Saved entries
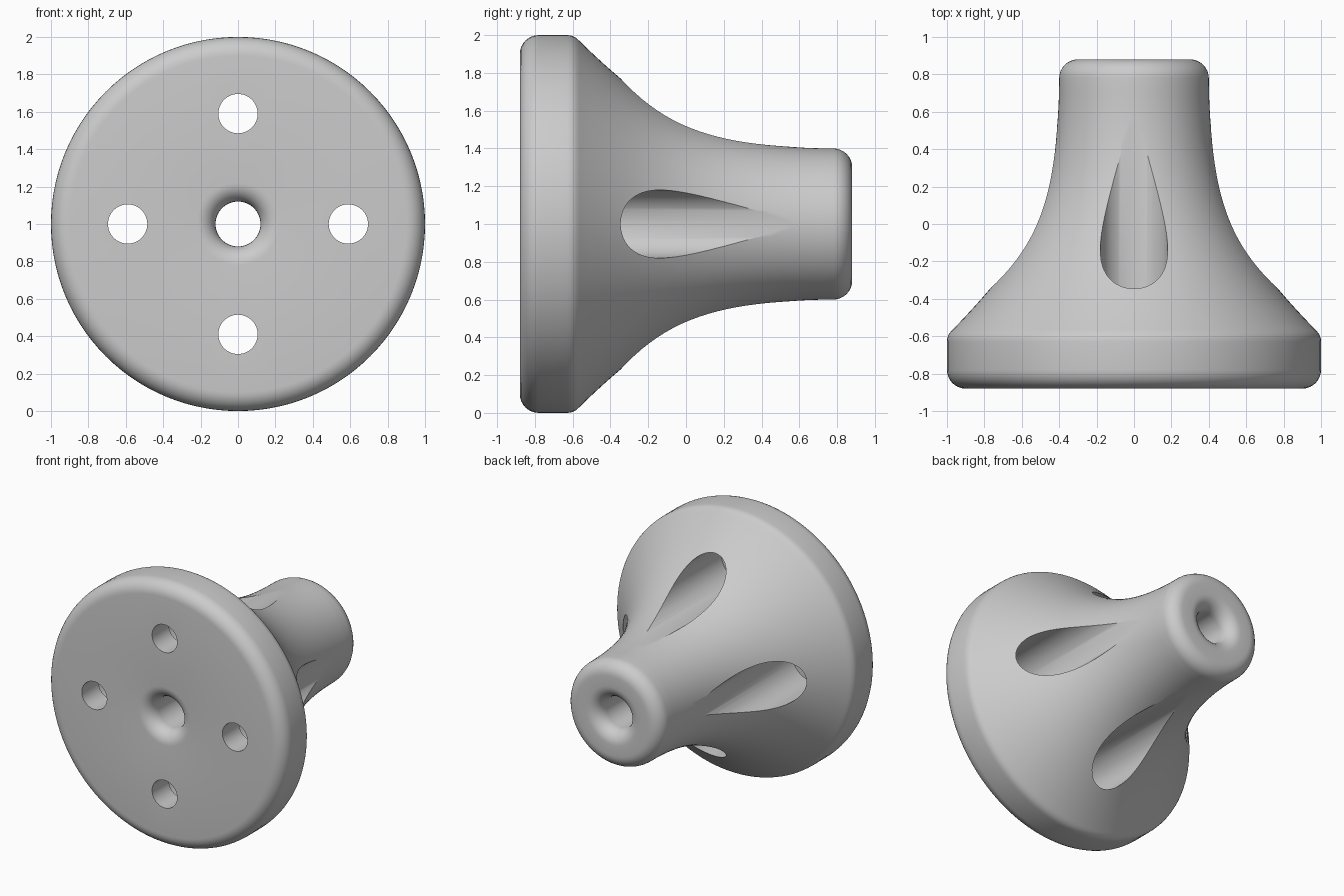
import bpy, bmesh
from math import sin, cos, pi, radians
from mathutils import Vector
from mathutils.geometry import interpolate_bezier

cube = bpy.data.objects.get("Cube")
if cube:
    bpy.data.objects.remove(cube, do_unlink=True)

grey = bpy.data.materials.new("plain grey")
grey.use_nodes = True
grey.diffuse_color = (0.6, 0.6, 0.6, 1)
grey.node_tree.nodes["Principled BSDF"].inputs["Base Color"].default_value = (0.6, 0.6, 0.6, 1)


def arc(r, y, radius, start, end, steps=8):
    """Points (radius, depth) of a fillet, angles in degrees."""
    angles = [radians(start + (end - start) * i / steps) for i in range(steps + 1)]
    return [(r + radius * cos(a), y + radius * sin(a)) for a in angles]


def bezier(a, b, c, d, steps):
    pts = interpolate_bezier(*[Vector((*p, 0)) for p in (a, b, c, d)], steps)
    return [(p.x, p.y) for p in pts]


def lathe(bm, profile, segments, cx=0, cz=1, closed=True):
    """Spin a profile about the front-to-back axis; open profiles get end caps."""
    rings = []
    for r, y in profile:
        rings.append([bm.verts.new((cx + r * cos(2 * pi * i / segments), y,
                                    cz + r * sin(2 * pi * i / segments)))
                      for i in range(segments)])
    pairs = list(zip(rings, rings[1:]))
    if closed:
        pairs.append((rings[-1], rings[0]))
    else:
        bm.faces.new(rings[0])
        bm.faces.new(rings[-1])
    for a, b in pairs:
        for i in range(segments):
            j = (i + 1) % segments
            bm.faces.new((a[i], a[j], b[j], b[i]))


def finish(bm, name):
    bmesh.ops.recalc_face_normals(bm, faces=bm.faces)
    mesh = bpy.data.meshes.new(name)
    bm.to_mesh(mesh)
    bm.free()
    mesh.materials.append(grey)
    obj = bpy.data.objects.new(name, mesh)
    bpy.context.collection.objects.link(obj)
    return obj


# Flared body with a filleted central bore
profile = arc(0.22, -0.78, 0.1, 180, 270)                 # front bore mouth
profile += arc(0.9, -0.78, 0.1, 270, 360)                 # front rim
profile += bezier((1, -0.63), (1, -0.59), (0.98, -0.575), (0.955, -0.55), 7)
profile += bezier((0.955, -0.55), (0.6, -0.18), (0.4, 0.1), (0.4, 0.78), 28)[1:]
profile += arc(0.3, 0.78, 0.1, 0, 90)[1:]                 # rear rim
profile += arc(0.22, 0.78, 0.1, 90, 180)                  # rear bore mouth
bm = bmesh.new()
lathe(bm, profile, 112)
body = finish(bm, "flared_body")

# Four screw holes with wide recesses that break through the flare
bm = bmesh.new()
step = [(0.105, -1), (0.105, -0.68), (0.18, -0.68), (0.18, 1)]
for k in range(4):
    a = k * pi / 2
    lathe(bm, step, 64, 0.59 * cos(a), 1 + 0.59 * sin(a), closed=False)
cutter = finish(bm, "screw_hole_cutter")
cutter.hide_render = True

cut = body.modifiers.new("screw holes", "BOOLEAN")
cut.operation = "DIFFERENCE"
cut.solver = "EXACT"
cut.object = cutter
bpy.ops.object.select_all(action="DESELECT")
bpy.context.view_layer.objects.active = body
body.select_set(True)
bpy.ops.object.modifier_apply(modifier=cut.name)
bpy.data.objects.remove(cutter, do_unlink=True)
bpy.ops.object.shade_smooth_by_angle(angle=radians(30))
==
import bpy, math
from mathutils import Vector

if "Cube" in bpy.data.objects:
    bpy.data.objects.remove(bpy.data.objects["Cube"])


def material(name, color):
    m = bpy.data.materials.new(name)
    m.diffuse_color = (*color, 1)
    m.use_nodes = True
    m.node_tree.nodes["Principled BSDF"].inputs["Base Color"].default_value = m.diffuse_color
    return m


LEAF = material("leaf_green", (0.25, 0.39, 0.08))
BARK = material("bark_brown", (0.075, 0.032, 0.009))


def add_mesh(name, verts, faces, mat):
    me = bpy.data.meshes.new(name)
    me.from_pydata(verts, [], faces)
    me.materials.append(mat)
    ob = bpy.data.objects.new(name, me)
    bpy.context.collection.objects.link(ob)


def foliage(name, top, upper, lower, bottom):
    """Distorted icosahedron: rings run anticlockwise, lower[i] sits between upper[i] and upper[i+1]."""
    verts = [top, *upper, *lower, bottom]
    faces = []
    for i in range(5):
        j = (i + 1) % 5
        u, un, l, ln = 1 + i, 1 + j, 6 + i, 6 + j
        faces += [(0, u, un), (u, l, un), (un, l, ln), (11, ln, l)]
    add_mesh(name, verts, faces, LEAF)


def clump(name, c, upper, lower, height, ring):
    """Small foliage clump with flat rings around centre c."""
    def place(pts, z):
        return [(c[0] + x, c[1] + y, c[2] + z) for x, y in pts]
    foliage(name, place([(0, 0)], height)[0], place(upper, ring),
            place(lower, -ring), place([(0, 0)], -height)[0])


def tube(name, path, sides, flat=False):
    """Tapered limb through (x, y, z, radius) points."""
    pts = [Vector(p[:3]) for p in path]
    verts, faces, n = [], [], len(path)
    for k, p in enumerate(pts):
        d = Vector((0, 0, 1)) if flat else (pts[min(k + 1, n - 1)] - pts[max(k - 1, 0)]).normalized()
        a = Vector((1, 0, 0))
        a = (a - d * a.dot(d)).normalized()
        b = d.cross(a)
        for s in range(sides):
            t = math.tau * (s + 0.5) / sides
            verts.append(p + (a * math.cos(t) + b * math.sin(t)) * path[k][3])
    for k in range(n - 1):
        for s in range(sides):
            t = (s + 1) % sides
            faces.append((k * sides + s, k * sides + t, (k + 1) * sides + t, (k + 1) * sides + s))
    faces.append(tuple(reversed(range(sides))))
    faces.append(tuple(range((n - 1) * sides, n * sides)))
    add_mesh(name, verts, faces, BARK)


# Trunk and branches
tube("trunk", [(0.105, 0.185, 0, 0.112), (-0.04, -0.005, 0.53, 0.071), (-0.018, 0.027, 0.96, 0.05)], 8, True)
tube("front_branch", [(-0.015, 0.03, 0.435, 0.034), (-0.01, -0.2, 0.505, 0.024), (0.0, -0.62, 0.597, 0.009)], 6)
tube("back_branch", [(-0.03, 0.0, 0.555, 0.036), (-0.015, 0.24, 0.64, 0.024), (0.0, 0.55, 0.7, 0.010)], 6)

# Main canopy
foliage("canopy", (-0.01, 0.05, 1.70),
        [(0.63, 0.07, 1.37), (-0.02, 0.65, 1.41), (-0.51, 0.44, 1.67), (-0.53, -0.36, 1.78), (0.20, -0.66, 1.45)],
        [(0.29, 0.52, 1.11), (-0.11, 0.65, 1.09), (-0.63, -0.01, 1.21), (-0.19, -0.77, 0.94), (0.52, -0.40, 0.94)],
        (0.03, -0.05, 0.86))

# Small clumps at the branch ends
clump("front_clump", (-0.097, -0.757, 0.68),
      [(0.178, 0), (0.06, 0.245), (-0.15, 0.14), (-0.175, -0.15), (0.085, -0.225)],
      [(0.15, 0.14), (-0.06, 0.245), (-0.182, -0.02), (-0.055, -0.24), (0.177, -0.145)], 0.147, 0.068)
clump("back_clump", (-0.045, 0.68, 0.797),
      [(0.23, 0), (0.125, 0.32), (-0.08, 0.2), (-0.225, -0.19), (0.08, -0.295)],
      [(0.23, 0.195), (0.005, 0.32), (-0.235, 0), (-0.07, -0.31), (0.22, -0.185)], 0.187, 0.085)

- [What to work on]:
Could you set down, word for word, only the lines above from the line with "step = [(0.105, -1), (0.105, -0.68), (0.18, -0.68), (0.18, 1)]" to the line with "bpy.ops.object.shade_smooth_by_angle(angle=radians(30))", including both?

- [Result of the exercise]:
step = [(0.105, -1), (0.105, -0.68), (0.18, -0.68), (0.18, 1)]
for k in range(4):
    a = k * pi / 2
    lathe(bm, step, 64, 0.59 * cos(a), 1 + 0.59 * sin(a), closed=False)
cutter = finish(bm, "screw_hole_cutter")
cutter.hide_render = True

cut = body.modifiers.new("screw holes", "BOOLEAN")
cut.operation = "DIFFERENCE"
cut.solver = "EXACT"
cut.object = cutter
bpy.ops.object.select_all(action="DESELECT")
bpy.context.view_layer.objects.active = body
body.select_set(True)
bpy.ops.object.modifier_apply(modifier=cut.name)
bpy.data.objects.remove(cutter, do_unlink=True)
bpy.ops.object.shade_smooth_by_angle(angle=radians(30))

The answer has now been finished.